| Task instructions |
Copies of all lines containing the string "finish" are needed from the data below.

### Data ###

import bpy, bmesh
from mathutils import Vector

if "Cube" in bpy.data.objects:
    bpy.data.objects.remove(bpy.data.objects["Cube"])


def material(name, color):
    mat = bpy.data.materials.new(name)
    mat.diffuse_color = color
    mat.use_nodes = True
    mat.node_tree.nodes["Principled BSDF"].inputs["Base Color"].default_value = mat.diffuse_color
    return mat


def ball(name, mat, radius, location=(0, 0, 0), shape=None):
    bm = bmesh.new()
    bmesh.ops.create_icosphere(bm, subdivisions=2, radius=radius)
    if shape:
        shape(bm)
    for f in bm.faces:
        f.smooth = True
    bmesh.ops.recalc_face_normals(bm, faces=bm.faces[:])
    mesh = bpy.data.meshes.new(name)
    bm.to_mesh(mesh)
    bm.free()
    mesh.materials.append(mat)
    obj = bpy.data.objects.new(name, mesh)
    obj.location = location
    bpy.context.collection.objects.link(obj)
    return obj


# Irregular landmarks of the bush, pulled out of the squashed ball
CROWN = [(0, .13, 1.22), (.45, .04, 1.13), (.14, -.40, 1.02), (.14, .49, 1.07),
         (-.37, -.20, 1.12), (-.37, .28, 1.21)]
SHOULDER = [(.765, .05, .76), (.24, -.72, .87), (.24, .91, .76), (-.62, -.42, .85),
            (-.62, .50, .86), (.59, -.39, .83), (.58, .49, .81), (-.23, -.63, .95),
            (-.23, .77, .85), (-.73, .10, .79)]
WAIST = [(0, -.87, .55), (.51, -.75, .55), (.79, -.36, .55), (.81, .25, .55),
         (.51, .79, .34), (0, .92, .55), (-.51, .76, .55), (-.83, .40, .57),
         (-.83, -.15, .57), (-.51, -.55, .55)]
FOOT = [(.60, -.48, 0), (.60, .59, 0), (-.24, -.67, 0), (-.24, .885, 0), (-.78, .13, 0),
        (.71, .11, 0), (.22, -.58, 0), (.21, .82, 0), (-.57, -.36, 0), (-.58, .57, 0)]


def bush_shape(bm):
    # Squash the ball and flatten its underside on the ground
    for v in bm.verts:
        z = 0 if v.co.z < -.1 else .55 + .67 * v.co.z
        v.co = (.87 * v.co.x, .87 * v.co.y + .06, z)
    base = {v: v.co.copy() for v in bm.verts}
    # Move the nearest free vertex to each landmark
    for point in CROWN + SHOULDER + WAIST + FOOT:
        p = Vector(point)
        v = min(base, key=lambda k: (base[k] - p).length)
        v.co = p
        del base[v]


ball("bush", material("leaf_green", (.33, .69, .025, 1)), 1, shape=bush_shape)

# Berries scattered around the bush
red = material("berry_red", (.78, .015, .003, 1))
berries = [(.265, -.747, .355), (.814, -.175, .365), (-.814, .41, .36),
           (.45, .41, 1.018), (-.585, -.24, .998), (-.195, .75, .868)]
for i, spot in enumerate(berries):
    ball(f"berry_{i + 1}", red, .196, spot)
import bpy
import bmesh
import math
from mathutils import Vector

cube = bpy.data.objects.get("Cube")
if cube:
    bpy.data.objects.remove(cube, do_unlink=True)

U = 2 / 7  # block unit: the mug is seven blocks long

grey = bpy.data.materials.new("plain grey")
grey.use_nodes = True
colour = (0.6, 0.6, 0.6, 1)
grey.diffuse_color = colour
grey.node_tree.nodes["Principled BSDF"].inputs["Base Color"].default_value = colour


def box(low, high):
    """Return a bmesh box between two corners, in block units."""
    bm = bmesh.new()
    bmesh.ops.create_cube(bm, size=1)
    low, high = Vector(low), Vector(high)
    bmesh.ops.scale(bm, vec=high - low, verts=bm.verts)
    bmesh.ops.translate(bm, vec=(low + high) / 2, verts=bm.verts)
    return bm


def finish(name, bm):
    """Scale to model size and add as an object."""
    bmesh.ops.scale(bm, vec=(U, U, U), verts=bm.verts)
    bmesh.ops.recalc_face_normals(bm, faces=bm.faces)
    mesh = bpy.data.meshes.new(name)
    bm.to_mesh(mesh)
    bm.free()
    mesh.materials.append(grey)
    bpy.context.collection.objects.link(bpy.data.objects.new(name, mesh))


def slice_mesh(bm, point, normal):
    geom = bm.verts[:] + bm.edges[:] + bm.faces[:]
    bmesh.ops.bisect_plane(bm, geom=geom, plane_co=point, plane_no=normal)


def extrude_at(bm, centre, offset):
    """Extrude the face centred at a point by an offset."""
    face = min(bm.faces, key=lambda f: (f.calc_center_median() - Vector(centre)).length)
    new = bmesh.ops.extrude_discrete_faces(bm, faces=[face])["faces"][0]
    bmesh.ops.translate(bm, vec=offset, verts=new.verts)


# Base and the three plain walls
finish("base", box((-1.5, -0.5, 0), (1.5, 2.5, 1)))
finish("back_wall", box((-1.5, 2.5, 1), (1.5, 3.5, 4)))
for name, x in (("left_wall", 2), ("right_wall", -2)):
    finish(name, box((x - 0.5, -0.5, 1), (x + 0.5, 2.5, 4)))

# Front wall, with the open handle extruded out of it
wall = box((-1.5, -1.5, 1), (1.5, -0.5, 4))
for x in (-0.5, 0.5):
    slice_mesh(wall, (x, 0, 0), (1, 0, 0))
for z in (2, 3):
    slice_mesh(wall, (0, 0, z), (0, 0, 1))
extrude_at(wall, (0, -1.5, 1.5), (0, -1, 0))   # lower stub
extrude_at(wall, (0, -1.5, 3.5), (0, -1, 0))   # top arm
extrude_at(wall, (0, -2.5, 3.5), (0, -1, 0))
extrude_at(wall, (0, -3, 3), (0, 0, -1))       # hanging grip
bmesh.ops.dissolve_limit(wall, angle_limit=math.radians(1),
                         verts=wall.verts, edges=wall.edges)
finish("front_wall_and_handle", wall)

###

| Response below |
def finish(name, bm):
finish("base", box((-1.5, -0.5, 0), (1.5, 2.5, 1)))
finish("back_wall", box((-1.5, 2.5, 1), (1.5, 3.5, 4)))
    finish(name, box((x - 0.5, -0.5, 1), (x + 0.5, 2.5, 4)))
finish("front_wall_and_handle", wall)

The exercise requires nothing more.